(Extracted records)
..............................
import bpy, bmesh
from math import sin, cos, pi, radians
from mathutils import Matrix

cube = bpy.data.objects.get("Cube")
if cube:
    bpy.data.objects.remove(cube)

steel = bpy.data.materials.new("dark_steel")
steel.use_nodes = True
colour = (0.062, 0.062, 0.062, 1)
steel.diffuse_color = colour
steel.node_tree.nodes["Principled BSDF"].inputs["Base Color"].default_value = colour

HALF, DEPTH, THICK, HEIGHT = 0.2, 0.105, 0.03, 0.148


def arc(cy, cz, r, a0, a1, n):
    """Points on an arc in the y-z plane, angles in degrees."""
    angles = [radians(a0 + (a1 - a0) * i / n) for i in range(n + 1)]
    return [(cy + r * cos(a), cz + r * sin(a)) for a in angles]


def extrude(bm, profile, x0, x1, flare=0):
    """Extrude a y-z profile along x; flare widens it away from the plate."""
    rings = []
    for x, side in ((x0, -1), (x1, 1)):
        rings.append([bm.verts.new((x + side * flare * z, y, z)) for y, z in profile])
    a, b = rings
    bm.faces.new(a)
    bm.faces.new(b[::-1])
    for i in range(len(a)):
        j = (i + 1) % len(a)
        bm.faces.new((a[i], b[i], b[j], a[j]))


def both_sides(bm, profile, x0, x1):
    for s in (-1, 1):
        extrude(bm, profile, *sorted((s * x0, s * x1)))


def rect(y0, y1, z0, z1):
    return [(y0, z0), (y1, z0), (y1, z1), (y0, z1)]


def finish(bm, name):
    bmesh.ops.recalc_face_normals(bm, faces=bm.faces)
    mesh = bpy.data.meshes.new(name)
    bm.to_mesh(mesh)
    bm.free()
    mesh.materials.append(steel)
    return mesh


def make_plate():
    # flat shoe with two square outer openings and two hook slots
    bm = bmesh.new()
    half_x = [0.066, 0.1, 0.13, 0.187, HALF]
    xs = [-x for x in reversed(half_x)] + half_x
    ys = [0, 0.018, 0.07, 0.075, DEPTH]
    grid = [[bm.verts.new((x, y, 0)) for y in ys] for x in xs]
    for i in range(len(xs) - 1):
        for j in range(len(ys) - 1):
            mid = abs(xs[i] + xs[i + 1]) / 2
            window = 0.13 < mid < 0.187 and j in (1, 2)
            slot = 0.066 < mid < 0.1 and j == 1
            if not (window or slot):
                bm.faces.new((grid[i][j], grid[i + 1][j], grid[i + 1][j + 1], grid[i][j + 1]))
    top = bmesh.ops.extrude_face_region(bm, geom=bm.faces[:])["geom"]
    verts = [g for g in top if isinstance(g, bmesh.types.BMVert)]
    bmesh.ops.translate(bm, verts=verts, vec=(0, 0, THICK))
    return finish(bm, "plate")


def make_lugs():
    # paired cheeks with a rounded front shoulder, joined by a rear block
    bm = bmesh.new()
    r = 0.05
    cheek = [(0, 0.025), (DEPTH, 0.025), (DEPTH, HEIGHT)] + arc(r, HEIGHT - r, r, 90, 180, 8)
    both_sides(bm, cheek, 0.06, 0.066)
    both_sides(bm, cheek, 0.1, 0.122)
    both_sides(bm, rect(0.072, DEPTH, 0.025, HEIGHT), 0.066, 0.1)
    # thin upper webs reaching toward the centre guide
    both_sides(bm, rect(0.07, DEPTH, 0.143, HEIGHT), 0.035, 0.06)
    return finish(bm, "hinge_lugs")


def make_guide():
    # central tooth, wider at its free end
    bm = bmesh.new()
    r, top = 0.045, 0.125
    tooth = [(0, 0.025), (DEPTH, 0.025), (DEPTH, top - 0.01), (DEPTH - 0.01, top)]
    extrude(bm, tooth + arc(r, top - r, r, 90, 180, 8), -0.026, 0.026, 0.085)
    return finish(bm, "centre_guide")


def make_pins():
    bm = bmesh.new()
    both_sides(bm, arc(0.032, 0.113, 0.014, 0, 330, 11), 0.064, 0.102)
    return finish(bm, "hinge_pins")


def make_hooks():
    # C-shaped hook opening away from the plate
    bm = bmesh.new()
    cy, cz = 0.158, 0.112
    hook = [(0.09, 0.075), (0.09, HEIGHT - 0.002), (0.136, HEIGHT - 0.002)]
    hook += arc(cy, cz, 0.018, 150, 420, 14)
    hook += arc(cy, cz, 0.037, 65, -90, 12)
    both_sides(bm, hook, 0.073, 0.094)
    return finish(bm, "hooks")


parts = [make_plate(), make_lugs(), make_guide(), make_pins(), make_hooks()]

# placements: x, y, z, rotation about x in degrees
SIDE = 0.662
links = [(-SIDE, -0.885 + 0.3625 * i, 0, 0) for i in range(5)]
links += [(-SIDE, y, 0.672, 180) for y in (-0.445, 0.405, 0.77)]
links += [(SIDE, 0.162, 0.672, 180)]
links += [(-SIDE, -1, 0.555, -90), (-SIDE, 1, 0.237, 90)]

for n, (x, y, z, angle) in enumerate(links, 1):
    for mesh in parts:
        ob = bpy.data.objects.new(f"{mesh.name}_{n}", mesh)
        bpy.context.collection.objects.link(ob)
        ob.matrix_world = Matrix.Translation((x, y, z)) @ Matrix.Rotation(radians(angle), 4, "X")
..............................
## WHAT THIS TASK INVOLVES:
Please return all of the entries above, exactly and completely.

## EXERCISE ANSWER:
import bpy, bmesh
from math import sin, cos, pi, radians
from mathutils import Matrix

cube = bpy.data.objects.get("Cube")
if cube:
    bpy.data.objects.remove(cube)

steel = bpy.data.materials.new("dark_steel")
steel.use_nodes = True
colour = (0.062, 0.062, 0.062, 1)
steel.diffuse_color = colour
steel.node_tree.nodes["Principled BSDF"].inputs["Base Color"].default_value = colour

HALF, DEPTH, THICK, HEIGHT = 0.2, 0.105, 0.03, 0.148


def arc(cy, cz, r, a0, a1, n):
    """Points on an arc in the y-z plane, angles in degrees."""
    angles = [radians(a0 + (a1 - a0) * i / n) for i in range(n + 1)]
    return [(cy + r * cos(a), cz + r * sin(a)) for a in angles]


def extrude(bm, profile, x0, x1, flare=0):
    """Extrude a y-z profile along x; flare widens it away from the plate."""
    rings = []
    for x, side in ((x0, -1), (x1, 1)):
        rings.append([bm.verts.new((x + side * flare * z, y, z)) for y, z in profile])
    a, b = rings
    bm.faces.new(a)
    bm.faces.new(b[::-1])
    for i in range(len(a)):
        j = (i + 1) % len(a)
        bm.faces.new((a[i], b[i], b[j], a[j]))


def both_sides(bm, profile, x0, x1):
    for s in (-1, 1):
        extrude(bm, profile, *sorted((s * x0, s * x1)))


def rect(y0, y1, z0, z1):
    return [(y0, z0), (y1, z0), (y1, z1), (y0, z1)]


def finish(bm, name):
    bmesh.ops.recalc_face_normals(bm, faces=bm.faces)
    mesh = bpy.data.meshes.new(name)
    bm.to_mesh(mesh)
    bm.free()
    mesh.materials.append(steel)
    return mesh


def make_plate():
    # flat shoe with two square outer openings and two hook slots
    bm = bmesh.new()
    half_x = [0.066, 0.1, 0.13, 0.187, HALF]
    xs = [-x for x in reversed(half_x)] + half_x
    ys = [0, 0.018, 0.07, 0.075, DEPTH]
    grid = [[bm.verts.new((x, y, 0)) for y in ys] for x in xs]
    for i in range(len(xs) - 1):
        for j in range(len(ys) - 1):
            mid = abs(xs[i] + xs[i + 1]) / 2
            window = 0.13 < mid < 0.187 and j in (1, 2)
            slot = 0.066 < mid < 0.1 and j == 1
            if not (window or slot):
                bm.faces.new((grid[i][j], grid[i + 1][j], grid[i + 1][j + 1], grid[i][j + 1]))
    top = bmesh.ops.extrude_face_region(bm, geom=bm.faces[:])["geom"]
    verts = [g for g in top if isinstance(g, bmesh.types.BMVert)]
    bmesh.ops.translate(bm, verts=verts, vec=(0, 0, THICK))
    return finish(bm, "plate")


def make_lugs():
    # paired cheeks with a rounded front shoulder, joined by a rear block
    bm = bmesh.new()
    r = 0.05
    cheek = [(0, 0.025), (DEPTH, 0.025), (DEPTH, HEIGHT)] + arc(r, HEIGHT - r, r, 90, 180, 8)
    both_sides(bm, cheek, 0.06, 0.066)
    both_sides(bm, cheek, 0.1, 0.122)
    both_sides(bm, rect(0.072, DEPTH, 0.025, HEIGHT), 0.066, 0.1)
    # thin upper webs reaching toward the centre guide
    both_sides(bm, rect(0.07, DEPTH, 0.143, HEIGHT), 0.035, 0.06)
    return finish(bm, "hinge_lugs")


def make_guide():
    # central tooth, wider at its free end
    bm = bmesh.new()
    r, top = 0.045, 0.125
    tooth = [(0, 0.025), (DEPTH, 0.025), (DEPTH, top - 0.01), (DEPTH - 0.01, top)]
    extrude(bm, tooth + arc(r, top - r, r, 90, 180, 8), -0.026, 0.026, 0.085)
    return finish(bm, "centre_guide")


def make_pins():
    bm = bmesh.new()
    both_sides(bm, arc(0.032, 0.113, 0.014, 0, 330, 11), 0.064, 0.102)
    return finish(bm, "hinge_pins")


def make_hooks():
    # C-shaped hook opening away from the plate
    bm = bmesh.new()
    cy, cz = 0.158, 0.112
    hook = [(0.09, 0.075), (0.09, HEIGHT - 0.002), (0.136, HEIGHT - 0.002)]
    hook += arc(cy, cz, 0.018, 150, 420, 14)
    hook += arc(cy, cz, 0.037, 65, -90, 12)
    both_sides(bm, hook, 0.073, 0.094)
    return finish(bm, "hooks")


parts = [make_plate(), make_lugs(), make_guide(), make_pins(), make_hooks()]

# placements: x, y, z, rotation about x in degrees
SIDE = 0.662
links = [(-SIDE, -0.885 + 0.3625 * i, 0, 0) for i in range(5)]
links += [(-SIDE, y, 0.672, 180) for y in (-0.445, 0.405, 0.77)]
links += [(SIDE, 0.162, 0.672, 180)]
links += [(-SIDE, -1, 0.555, -90), (-SIDE, 1, 0.237, 90)]

for n, (x, y, z, angle) in enumerate(links, 1):
    for mesh in parts:
        ob = bpy.data.objects.new(f"{mesh.name}_{n}", mesh)
        bpy.context.collection.objects.link(ob)
        ob.matrix_world = Matrix.Translation((x, y, z)) @ Matrix.Rotation(radians(angle), 4, "X")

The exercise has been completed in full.